WORK INSTRUCTIONS: Repeat, exactly and in full, the lines of the listing below, but without any pictures.
GIVEN DATA Block Start
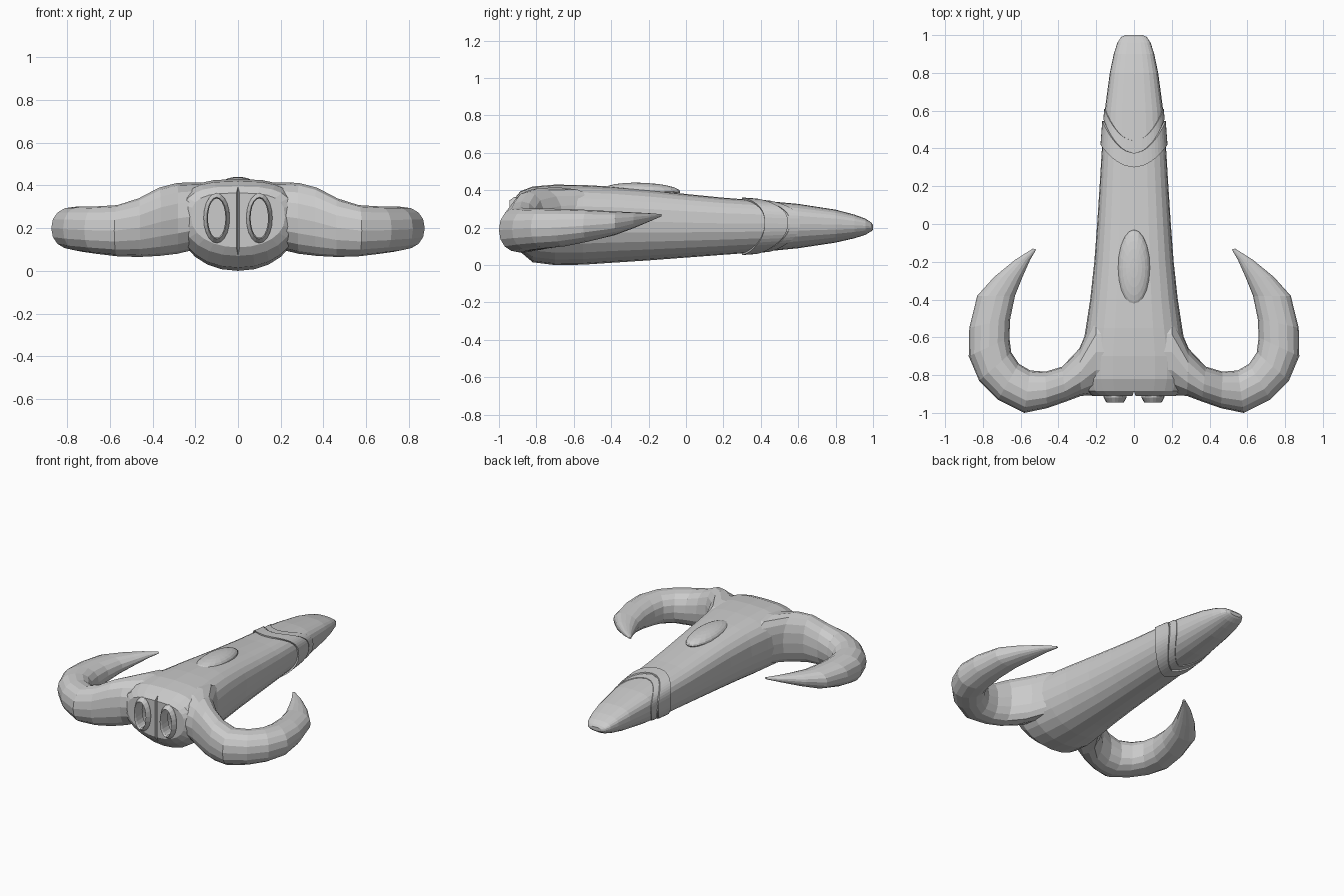
import bpy, bmesh, math
from mathutils import Vector

if "Cube" in bpy.data.objects:
    bpy.data.objects.remove(bpy.data.objects["Cube"])

# fuselage stations: y, half width, bottom z, top z
STATIONS = [
    (-.91, .22, .11, .365), (-.885, .26, .07, .395), (-.82, .28, .015, .42),
    (-.70, .28, 0, .43), (-.55, .255, .002, .428), (-.40, .232, .012, .42),
    (-.20, .21, .025, .402), (0, .195, .04, .38), (.20, .182, .055, .36),
    (.40, .17, .07, .345), (.60, .155, .09, .327), (.80, .128, .12, .296),
    (.90, .107, .143, .27), (.96, .088, .162, .248), (.99, .068, .18, .228),
    (1.0, .045, .19, .215)]

# wing sections: inner x, y, outer x, y, bottom z, top z
WING = [
    (.20, -.45, .20, -.905, .10, .415), (.29, -.66, .28, -.91, .08, .412),
    (.38, -.755, .36, -.94, .07, .39), (.47, -.782, .46, -.975, .065, .34),
    (.55, -.775, .58, -1.0, .068, .308), (.61, -.74, .72, -.93, .08, .302),
    (.65, -.68, .82, -.83, .09, .302), (.66, -.60, .875, -.70, .10, .30),
    (.655, -.50, .872, -.55, .125, .295), (.63, -.38, .83, -.38, .16, .287),
    (.59, -.28, .74, -.28, .197, .282), (.55, -.19, .63, -.19, .235, .277),
    (.518, -.135, .535, -.13, .26, .272)]


def spow(v, e):
    return math.copysign(abs(v) ** e, v)


def loft(name, rings, caps=True, loop=False):
    bm = bmesh.new()
    vs = [[bm.verts.new(p) for p in r] for r in rings]
    pairs = list(zip(vs, vs[1:])) + ([(vs[-1], vs[0])] if loop else [])
    n = len(rings[0])
    for a, b in pairs:
        for i in range(n):
            j = (i + 1) % n
            bm.faces.new((a[i], a[j], b[j], b[i]))
    if caps and not loop:
        bm.faces.new(vs[0])
        bm.faces.new(vs[-1])
    bmesh.ops.recalc_face_normals(bm, faces=bm.faces)
    me = bpy.data.meshes.new(name)
    bm.to_mesh(me)
    bm.free()
    ob = bpy.data.objects.new(name, me)
    bpy.context.collection.objects.link(ob)
    return ob


def boolean(ob, other, op):
    m = ob.modifiers.new(op, 'BOOLEAN')
    m.object, m.operation, m.solver = other, op, 'EXACT'
    bpy.context.view_layer.objects.active = ob
    bpy.ops.object.modifier_apply(modifier=m.name)
    bpy.data.objects.remove(other)


def hull_point(y, t, grow=0):
    for a, b in zip(STATIONS, STATIONS[1:]):
        if y <= b[0]:
            break
    k = (y - a[0]) / (b[0] - a[0])
    hw, zb, zt = (a[i] + (b[i] - a[i]) * k for i in (1, 2, 3))
    mid = zb + (zt - zb) * .55
    c, s = math.cos(t), math.sin(t)
    e = .68 if s > 0 else .95
    h = (zt if s > 0 else zb) - mid
    return Vector(((hw + grow) * spow(c, e), y,
                   mid + (abs(h) + grow) * math.copysign(1, h) * abs(s) ** e))


def angles(n):
    return [math.tau * i / n for i in range(n)]


# main body
body = loft("fuselage", [[hull_point(s[0], t) for t in angles(24)] for s in STATIONS])

# both hooked wings as one continuous loft from tip to tip
def wing_ring(sec, side):
    ix, iy, ox, oy, zb, zt = sec
    inner, outer = Vector((side * ix, iy, 0)), Vector((side * ox, oy, 0))
    c, h = (inner + outer) / 2, (outer - inner) / 2
    return [c + h * spow(math.cos(t), .9) +
            Vector((0, 0, (zb + zt) / 2 + (zt - zb) / 2 * spow(math.sin(t), .9)))
            for t in angles(16)]

wings = loft("wings", [wing_ring(s, -1) for s in reversed(WING)] +
             [wing_ring(s, 1) for s in WING])
boolean(body, wings, 'UNION')


# oval engine openings in the rear face
def oval(cx, y, rx, rz, n=20):
    return [Vector((cx + rx * math.cos(t), y, .247 + rz * math.sin(t))) for t in angles(n)]

for side in (-1, 1):
    x = side * .1
    cutter = loft("engine_cutter", [oval(x, -1.05, .056, .112), oval(x, -.82, .05, .10)])
    boolean(body, cutter, 'DIFFERENCE')
    loft("engine_rim", [oval(x, -.86, .063, .119), oval(x, -.918, .061, .117),
                        oval(x, -.945, .046, .098), oval(x, -.93, .041, .092),
                        oval(x, -.86, .041, .092)], loop=True)

# upright notch between the engines
notch = loft("notch_cutter", [[Vector((-.02, -.95, z)), Vector((0, -.885, z)),
                               Vector((.02, -.95, z))] for z in (-.1, .6)])
boolean(body, notch, 'DIFFERENCE')

# raised collars around the nose, swept forward at the sides
def collar(name, back, front, back_sweep, front_sweep, grow):
    def ring(y0, sweep, g):
        return [hull_point(y0 + sweep * abs(math.cos(t)) ** 1.3, t, g) for t in angles(48)]
    loft(name, [ring(back, back_sweep, -.01), ring(back, back_sweep, grow),
                ring(front, front_sweep, grow), ring(front, front_sweep, -.01)], loop=True)

collar("nose_collar_rear", .30, .375, .12, .17, .009)
collar("nose_collar_front", .385, .44, .17, .17, .004)

# low canopy blister on the spine
bpy.ops.mesh.primitive_uv_sphere_add(segments=20, ring_count=12, location=(0, -.235, .398))
canopy = bpy.context.object
canopy.name = "canopy"
canopy.scale = (.085, .205, .042)
canopy.rotation_euler.x = math.radians(-2)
GIVEN DATA Block End
ANSWER BOX:
import bpy, bmesh, math
from mathutils import Vector

if "Cube" in bpy.data.objects:
    bpy.data.objects.remove(bpy.data.objects["Cube"])

# fuselage stations: y, half width, bottom z, top z
STATIONS = [
    (-.91, .22, .11, .365), (-.885, .26, .07, .395), (-.82, .28, .015, .42),
    (-.70, .28, 0, .43), (-.55, .255, .002, .428), (-.40, .232, .012, .42),
    (-.20, .21, .025, .402), (0, .195, .04, .38), (.20, .182, .055, .36),
    (.40, .17, .07, .345), (.60, .155, .09, .327), (.80, .128, .12, .296),
    (.90, .107, .143, .27), (.96, .088, .162, .248), (.99, .068, .18, .228),
    (1.0, .045, .19, .215)]

# wing sections: inner x, y, outer x, y, bottom z, top z
WING = [
    (.20, -.45, .20, -.905, .10, .415), (.29, -.66, .28, -.91, .08, .412),
    (.38, -.755, .36, -.94, .07, .39), (.47, -.782, .46, -.975, .065, .34),
    (.55, -.775, .58, -1.0, .068, .308), (.61, -.74, .72, -.93, .08, .302),
    (.65, -.68, .82, -.83, .09, .302), (.66, -.60, .875, -.70, .10, .30),
    (.655, -.50, .872, -.55, .125, .295), (.63, -.38, .83, -.38, .16, .287),
    (.59, -.28, .74, -.28, .197, .282), (.55, -.19, .63, -.19, .235, .277),
    (.518, -.135, .535, -.13, .26, .272)]


def spow(v, e):
    return math.copysign(abs(v) ** e, v)


def loft(name, rings, caps=True, loop=False):
    bm = bmesh.new()
    vs = [[bm.verts.new(p) for p in r] for r in rings]
    pairs = list(zip(vs, vs[1:])) + ([(vs[-1], vs[0])] if loop else [])
    n = len(rings[0])
    for a, b in pairs:
        for i in range(n):
            j = (i + 1) % n
            bm.faces.new((a[i], a[j], b[j], b[i]))
    if caps and not loop:
        bm.faces.new(vs[0])
        bm.faces.new(vs[-1])
    bmesh.ops.recalc_face_normals(bm, faces=bm.faces)
    me = bpy.data.meshes.new(name)
    bm.to_mesh(me)
    bm.free()
    ob = bpy.data.objects.new(name, me)
    bpy.context.collection.objects.link(ob)
    return ob


def boolean(ob, other, op):
    m = ob.modifiers.new(op, 'BOOLEAN')
    m.object, m.operation, m.solver = other, op, 'EXACT'
    bpy.context.view_layer.objects.active = ob
    bpy.ops.object.modifier_apply(modifier=m.name)
    bpy.data.objects.remove(other)


def hull_point(y, t, grow=0):
    for a, b in zip(STATIONS, STATIONS[1:]):
        if y <= b[0]:
            break
    k = (y - a[0]) / (b[0] - a[0])
    hw, zb, zt = (a[i] + (b[i] - a[i]) * k for i in (1, 2, 3))
    mid = zb + (zt - zb) * .55
    c, s = math.cos(t), math.sin(t)
    e = .68 if s > 0 else .95
    h = (zt if s > 0 else zb) - mid
    return Vector(((hw + grow) * spow(c, e), y,
                   mid + (abs(h) + grow) * math.copysign(1, h) * abs(s) ** e))


def angles(n):
    return [math.tau * i / n for i in range(n)]


# main body
body = loft("fuselage", [[hull_point(s[0], t) for t in angles(24)] for s in STATIONS])

# both hooked wings as one continuous loft from tip to tip
def wing_ring(sec, side):
    ix, iy, ox, oy, zb, zt = sec
    inner, outer = Vector((side * ix, iy, 0)), Vector((side * ox, oy, 0))
    c, h = (inner + outer) / 2, (outer - inner) / 2
    return [c + h * spow(math.cos(t), .9) +
            Vector((0, 0, (zb + zt) / 2 + (zt - zb) / 2 * spow(math.sin(t), .9)))
            for t in angles(16)]

wings = loft("wings", [wing_ring(s, -1) for s in reversed(WING)] +
             [wing_ring(s, 1) for s in WING])
boolean(body, wings, 'UNION')


# oval engine openings in the rear face
def oval(cx, y, rx, rz, n=20):
    return [Vector((cx + rx * math.cos(t), y, .247 + rz * math.sin(t))) for t in angles(n)]

for side in (-1, 1):
    x = side * .1
    cutter = loft("engine_cutter", [oval(x, -1.05, .056, .112), oval(x, -.82, .05, .10)])
    boolean(body, cutter, 'DIFFERENCE')
    loft("engine_rim", [oval(x, -.86, .063, .119), oval(x, -.918, .061, .117),
                        oval(x, -.945, .046, .098), oval(x, -.93, .041, .092),
                        oval(x, -.86, .041, .092)], loop=True)

# upright notch between the engines
notch = loft("notch_cutter", [[Vector((-.02, -.95, z)), Vector((0, -.885, z)),
                               Vector((.02, -.95, z))] for z in (-.1, .6)])
boolean(body, notch, 'DIFFERENCE')

# raised collars around the nose, swept forward at the sides
def collar(name, back, front, back_sweep, front_sweep, grow):
    def ring(y0, sweep, g):
        return [hull_point(y0 + sweep * abs(math.cos(t)) ** 1.3, t, g) for t in angles(48)]
    loft(name, [ring(back, back_sweep, -.01), ring(back, back_sweep, grow),
                ring(front, front_sweep, grow), ring(front, front_sweep, -.01)], loop=True)

collar("nose_collar_rear", .30, .375, .12, .17, .009)
collar("nose_collar_front", .385, .44, .17, .17, .004)

# low canopy blister on the spine
bpy.ops.mesh.primitive_uv_sphere_add(segments=20, ring_count=12, location=(0, -.235, .398))
canopy = bpy.context.object
canopy.name = "canopy"
canopy.scale = (.085, .205, .042)
canopy.rotation_euler.x = math.radians(-2)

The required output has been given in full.